▸ **ABOUT THIS EXERCISE**
Using the entries below, say how many of the lines carry "path". Write the number alone.

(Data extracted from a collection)
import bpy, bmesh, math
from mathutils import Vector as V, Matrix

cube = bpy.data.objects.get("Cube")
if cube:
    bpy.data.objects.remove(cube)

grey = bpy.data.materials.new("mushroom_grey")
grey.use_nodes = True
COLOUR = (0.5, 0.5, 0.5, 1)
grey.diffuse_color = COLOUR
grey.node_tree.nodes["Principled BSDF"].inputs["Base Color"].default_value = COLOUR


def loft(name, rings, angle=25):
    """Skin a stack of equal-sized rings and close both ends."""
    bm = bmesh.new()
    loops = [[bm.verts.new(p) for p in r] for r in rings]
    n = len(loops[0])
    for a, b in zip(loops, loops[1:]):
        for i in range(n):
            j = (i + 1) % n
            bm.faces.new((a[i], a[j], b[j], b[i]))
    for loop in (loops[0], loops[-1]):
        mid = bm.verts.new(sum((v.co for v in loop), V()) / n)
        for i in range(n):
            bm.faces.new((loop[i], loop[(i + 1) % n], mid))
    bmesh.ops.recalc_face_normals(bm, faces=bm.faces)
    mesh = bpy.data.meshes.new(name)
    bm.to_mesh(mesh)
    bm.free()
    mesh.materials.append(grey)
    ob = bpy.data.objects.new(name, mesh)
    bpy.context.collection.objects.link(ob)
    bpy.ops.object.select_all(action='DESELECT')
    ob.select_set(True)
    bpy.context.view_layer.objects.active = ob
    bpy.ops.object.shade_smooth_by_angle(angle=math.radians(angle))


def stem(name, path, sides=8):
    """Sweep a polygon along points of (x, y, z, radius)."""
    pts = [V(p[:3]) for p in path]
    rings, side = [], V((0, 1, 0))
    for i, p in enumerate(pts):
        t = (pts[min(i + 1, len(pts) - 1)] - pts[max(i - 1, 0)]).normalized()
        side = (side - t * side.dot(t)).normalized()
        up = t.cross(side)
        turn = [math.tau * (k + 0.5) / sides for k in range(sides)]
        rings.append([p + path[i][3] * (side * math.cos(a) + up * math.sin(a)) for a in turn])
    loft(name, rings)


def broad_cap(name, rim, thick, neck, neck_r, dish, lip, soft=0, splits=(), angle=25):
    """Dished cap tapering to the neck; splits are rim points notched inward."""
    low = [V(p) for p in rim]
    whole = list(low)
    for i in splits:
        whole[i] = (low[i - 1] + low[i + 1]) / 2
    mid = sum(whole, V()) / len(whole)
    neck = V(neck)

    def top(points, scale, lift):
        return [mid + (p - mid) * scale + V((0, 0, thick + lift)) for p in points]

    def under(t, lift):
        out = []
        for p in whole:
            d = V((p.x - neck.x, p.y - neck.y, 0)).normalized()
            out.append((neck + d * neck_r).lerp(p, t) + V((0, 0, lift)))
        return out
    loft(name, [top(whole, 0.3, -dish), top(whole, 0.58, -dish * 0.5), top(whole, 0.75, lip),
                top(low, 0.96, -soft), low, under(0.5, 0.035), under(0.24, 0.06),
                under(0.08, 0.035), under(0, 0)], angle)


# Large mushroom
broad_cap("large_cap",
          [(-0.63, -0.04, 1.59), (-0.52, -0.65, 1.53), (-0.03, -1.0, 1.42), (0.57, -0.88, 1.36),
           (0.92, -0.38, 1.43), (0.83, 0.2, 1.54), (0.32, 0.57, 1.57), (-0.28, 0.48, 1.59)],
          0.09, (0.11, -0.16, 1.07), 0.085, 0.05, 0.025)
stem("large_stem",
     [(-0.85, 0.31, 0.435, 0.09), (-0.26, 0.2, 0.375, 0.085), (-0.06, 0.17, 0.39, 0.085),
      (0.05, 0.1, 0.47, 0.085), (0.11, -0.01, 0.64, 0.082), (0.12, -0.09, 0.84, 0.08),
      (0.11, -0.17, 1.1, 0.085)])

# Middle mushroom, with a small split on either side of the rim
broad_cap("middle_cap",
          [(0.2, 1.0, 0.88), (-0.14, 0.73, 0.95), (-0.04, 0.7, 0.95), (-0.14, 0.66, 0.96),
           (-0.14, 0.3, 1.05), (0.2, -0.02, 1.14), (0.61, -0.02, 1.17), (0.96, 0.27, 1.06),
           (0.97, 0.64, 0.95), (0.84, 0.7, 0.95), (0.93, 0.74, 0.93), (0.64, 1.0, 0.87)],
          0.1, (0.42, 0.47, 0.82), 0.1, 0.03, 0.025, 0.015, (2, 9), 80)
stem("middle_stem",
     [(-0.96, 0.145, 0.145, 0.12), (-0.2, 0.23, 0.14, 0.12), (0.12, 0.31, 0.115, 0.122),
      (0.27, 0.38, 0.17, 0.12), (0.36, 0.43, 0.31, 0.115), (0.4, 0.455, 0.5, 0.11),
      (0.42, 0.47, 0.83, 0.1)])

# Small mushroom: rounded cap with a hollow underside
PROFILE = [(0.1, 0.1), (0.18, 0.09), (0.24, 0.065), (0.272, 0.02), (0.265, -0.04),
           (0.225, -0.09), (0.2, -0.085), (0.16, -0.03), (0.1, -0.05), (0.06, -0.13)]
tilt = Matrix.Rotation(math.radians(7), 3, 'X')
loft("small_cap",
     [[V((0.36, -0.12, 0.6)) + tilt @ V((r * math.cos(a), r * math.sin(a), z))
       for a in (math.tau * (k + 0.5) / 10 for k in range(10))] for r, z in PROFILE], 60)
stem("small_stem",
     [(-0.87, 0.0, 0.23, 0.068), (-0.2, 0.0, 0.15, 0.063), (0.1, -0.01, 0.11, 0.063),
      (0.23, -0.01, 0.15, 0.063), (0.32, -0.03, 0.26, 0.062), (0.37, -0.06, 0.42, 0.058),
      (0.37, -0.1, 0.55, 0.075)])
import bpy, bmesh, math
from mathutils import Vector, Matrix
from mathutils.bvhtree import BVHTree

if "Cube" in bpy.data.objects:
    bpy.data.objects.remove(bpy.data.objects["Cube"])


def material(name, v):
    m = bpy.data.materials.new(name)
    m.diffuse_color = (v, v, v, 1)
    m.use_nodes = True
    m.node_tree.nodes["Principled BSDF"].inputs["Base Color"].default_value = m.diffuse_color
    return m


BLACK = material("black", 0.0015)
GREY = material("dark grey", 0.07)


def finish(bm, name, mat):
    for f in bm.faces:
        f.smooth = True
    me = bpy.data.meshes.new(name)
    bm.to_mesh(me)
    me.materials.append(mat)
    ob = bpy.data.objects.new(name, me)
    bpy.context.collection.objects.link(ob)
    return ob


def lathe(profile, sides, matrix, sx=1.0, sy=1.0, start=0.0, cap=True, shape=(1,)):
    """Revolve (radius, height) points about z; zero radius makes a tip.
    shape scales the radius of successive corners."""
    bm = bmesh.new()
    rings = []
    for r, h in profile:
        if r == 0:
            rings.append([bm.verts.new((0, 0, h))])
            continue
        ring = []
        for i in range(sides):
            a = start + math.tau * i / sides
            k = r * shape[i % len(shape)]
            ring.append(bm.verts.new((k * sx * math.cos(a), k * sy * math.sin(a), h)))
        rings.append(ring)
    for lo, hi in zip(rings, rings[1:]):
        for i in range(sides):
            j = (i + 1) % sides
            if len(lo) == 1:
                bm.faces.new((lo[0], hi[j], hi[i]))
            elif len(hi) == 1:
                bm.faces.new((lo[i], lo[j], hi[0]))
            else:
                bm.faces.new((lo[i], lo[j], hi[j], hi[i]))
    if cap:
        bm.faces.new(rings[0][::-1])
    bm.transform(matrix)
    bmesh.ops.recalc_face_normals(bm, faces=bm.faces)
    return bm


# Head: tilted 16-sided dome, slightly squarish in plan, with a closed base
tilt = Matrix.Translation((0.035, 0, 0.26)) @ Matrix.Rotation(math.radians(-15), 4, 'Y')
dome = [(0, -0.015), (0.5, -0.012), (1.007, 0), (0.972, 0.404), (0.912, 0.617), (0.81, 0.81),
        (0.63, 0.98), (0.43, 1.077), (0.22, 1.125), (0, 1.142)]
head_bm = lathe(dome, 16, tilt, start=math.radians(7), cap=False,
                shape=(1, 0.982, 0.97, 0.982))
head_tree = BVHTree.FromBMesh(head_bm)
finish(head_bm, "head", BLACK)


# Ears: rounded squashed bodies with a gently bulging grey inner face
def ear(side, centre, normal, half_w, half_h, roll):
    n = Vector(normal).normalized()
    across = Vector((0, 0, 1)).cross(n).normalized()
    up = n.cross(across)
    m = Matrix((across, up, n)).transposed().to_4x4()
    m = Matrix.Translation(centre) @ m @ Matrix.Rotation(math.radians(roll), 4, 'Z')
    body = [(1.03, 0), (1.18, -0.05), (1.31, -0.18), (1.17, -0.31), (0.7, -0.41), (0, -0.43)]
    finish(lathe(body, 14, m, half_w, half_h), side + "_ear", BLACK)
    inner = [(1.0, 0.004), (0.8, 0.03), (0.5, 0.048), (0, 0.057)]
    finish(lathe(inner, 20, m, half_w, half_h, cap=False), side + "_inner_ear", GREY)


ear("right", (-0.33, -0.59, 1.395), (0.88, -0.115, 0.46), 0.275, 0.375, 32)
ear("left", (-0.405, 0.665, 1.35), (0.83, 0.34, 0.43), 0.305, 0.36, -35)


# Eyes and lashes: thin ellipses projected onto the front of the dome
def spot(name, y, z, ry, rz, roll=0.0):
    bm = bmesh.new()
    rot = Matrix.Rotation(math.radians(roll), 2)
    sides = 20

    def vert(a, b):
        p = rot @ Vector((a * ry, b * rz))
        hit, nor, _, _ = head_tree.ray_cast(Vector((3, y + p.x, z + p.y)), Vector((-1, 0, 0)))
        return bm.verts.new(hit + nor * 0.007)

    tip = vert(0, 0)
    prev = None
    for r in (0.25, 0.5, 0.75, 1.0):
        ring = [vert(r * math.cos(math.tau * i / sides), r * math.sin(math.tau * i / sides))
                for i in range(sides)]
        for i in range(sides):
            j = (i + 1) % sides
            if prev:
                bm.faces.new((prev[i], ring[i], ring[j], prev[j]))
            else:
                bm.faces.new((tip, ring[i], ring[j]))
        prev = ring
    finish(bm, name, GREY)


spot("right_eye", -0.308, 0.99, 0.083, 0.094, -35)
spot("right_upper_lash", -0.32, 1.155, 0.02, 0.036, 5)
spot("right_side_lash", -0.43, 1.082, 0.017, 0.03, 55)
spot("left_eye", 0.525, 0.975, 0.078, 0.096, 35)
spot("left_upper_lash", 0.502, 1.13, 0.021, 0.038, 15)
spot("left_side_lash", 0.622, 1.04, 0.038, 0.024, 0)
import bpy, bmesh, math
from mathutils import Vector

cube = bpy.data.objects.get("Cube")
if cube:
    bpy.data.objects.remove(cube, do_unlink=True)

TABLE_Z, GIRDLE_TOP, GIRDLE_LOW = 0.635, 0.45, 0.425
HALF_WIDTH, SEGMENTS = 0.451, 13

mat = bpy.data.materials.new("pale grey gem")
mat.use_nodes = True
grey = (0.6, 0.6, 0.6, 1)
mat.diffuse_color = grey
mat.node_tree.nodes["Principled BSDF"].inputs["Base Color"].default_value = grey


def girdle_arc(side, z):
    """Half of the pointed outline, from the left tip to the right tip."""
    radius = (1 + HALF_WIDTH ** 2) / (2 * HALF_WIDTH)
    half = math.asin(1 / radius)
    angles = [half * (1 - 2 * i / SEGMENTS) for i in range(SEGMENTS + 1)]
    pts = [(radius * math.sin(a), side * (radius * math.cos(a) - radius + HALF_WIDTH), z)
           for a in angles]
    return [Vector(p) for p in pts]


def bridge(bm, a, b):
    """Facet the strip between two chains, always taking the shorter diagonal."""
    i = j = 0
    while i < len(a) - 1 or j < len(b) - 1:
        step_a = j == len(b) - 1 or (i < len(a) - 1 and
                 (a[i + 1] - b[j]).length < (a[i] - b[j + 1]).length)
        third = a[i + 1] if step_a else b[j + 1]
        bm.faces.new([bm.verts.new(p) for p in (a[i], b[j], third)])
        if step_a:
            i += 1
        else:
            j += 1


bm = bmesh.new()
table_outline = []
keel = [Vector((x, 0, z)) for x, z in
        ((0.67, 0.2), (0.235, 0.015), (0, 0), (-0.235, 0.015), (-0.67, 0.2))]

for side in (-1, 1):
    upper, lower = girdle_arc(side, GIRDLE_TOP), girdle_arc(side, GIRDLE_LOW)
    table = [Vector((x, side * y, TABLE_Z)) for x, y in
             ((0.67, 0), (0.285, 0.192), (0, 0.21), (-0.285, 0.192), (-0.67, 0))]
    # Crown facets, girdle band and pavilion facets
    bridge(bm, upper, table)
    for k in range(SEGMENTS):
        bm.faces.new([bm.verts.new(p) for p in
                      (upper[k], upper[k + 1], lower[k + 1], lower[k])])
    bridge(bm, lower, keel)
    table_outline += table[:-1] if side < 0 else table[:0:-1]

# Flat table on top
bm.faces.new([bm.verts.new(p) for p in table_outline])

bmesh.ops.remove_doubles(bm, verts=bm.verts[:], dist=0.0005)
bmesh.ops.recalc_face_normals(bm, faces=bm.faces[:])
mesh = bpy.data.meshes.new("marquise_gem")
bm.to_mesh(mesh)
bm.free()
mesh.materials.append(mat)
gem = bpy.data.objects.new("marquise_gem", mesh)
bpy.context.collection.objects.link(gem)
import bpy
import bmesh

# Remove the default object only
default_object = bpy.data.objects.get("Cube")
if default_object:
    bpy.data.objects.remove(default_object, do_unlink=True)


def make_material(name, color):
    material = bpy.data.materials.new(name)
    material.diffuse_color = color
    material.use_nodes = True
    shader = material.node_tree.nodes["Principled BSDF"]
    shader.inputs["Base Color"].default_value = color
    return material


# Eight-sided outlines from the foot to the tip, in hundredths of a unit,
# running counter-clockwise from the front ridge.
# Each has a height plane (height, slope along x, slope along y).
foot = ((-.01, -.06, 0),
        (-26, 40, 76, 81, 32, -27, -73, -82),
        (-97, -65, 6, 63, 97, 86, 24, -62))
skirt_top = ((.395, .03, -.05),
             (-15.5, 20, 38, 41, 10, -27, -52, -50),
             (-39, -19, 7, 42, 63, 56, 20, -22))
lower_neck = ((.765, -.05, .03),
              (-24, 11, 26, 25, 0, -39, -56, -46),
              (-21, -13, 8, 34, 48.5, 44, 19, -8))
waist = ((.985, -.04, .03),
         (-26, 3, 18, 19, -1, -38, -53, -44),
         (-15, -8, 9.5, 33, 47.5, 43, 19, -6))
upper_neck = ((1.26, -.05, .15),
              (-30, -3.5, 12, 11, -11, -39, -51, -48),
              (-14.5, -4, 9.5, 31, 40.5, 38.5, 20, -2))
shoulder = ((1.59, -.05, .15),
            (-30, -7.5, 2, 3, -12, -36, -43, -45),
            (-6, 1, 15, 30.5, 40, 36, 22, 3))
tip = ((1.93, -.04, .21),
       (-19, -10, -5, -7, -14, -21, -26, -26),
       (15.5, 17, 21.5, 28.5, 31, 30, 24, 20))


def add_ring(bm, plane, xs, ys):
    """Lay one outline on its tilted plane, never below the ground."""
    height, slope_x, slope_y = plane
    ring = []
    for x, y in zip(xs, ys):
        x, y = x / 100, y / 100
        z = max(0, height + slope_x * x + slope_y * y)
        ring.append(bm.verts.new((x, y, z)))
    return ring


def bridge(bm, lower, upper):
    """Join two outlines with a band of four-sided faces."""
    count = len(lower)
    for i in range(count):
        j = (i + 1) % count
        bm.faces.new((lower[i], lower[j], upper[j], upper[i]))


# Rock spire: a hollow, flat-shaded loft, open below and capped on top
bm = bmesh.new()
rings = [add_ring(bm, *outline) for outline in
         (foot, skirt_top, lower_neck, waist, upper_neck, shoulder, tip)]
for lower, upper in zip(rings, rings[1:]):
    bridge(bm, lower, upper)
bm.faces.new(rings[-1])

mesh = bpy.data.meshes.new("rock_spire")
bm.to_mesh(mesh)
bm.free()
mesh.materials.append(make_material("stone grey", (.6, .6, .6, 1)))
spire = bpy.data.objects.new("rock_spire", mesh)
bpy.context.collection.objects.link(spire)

▸ **REPLY**
3